Carla CaramellaIn a medical context, the term “combination product” has a broad meaning, since it may include any combination of substance, device, and additional components to fit all medical purposes. However, the most recognized usage is in “fixed-dose combination products” (formulations including two or more active pharmaceutical ingredients combined in certain respective fixed doses in a single dosage form). Among specific combination products, which combine different medical products, “drug-device combination products” are certainly the most recognized and debated.

Both fixed-dose and drug-device combination products are complex products that have already gained a regulatory status and a wide market share.

Besides the above definitions, drug delivery systems, at least in the perception of the scientific community, are considered the pioneers of the field, since they typically combine actives, excipients, polymers, and devices in a scientific and innovative/inventive way so as to exploit the functionality of each and every component at its best. Among the possible advantages of drug delivery systems are polypharmacy, personalized medicine, improved patient compliance, and adherence to the therapy, with eventual improvement of medical treatment.

The aim of the mini-symposium Combination Products and Innovation in Drug Delivery Systems at the 2014 AAPS Annual Meeting and Exposition in San Diego is to discuss the therapeutic advantages of both traditional and innovative combination products in the broad sense for any type of administration route.
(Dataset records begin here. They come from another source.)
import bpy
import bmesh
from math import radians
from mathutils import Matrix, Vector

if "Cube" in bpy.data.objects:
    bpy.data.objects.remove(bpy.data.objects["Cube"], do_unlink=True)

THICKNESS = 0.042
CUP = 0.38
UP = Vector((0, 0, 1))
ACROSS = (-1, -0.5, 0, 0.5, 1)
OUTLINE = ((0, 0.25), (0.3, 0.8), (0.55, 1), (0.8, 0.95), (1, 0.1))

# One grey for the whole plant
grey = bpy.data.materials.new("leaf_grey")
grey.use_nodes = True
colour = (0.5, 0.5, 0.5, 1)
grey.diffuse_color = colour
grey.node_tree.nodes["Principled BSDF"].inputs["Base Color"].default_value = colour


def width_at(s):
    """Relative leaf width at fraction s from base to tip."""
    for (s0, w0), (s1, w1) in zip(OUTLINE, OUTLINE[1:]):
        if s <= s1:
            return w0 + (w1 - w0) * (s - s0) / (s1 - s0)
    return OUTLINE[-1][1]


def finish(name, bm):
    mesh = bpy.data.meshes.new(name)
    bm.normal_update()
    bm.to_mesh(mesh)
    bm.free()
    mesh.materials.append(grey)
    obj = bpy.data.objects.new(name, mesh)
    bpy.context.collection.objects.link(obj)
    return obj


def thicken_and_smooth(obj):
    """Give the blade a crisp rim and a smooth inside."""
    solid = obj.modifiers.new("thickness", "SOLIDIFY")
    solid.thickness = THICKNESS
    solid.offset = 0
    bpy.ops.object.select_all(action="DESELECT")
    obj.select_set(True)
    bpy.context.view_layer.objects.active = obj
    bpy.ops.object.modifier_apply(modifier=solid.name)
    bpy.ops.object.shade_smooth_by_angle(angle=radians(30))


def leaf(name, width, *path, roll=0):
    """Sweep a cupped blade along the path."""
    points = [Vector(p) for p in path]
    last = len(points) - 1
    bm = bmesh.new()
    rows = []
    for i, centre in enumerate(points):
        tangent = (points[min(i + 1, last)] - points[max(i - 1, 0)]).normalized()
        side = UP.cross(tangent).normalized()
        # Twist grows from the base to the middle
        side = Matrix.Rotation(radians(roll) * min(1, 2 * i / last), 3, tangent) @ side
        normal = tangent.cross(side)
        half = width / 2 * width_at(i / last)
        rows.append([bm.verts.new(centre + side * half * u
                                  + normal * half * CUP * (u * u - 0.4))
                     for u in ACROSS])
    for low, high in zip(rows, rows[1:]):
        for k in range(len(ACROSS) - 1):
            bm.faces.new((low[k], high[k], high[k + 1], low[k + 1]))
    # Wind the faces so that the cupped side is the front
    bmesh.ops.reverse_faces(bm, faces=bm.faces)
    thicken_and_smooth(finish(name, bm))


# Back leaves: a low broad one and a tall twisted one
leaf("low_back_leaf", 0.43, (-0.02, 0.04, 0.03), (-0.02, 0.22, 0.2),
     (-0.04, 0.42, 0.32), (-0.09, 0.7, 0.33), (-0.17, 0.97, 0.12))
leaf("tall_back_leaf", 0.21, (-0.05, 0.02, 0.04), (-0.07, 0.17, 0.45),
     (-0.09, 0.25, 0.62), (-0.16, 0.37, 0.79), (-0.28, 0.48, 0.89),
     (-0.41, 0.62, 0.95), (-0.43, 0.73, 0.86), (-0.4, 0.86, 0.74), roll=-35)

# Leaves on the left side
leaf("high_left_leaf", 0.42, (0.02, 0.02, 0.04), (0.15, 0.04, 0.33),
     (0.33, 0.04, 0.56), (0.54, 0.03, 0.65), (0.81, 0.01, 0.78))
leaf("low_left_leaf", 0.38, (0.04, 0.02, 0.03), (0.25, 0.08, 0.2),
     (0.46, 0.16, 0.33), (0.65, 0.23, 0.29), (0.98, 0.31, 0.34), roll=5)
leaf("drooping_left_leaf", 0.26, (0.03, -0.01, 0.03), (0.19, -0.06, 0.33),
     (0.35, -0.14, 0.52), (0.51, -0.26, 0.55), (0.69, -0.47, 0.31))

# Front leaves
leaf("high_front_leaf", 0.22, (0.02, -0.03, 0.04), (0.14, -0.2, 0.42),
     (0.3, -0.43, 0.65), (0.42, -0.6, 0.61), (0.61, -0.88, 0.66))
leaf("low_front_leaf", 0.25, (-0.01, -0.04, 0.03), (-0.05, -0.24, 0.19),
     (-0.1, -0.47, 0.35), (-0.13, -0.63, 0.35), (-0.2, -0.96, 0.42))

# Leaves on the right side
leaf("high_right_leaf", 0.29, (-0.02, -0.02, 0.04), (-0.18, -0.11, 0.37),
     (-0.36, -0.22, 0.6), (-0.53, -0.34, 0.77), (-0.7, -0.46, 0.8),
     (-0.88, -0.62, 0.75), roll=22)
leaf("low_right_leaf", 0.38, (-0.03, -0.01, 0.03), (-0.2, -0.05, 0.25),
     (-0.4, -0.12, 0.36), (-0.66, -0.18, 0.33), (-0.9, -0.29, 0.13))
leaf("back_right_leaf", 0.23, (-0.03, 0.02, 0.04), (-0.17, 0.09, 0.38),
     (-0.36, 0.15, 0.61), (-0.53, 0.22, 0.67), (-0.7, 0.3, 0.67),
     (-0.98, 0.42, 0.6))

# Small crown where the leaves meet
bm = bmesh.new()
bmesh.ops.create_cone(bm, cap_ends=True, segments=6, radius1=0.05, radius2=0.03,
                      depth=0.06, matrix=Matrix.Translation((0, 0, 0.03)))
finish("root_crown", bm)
The most common routes of administration that take advantage of combination products, such as oral and inhalation routes, will be the priorities of the workshop, but interventions concerning alternative routes of administration and formulation proposals will be welcome. Douwe Breimer, from Leiden University, will discuss current and future uses of medicinal combinations; Paolo Colombo, from the University of Parma, will expand on fixed-dose combinations for the oral route; and Hugh Smyth, University of Texas at Austin, will explain more about drug-device combination products for inhalation use.

Also, the workshop will present an occasion to highlight the regulatory hurdles that may arise in formulation development and evaluation procedures of combination products.

We invite you to bring your questions, comments, and suggestions on current issues related to combination products to this symposium on Tuesday, November 4, from 9 am–11 am.

Carla M. Caramella, Pharm. D, is professor of pharmaceutics at Pavia University, Italy. She is an AAPS Fellow (2001) and received the first Ralph Shangraw Memorial Award (2008). Caramella’s current research interest is wound healing.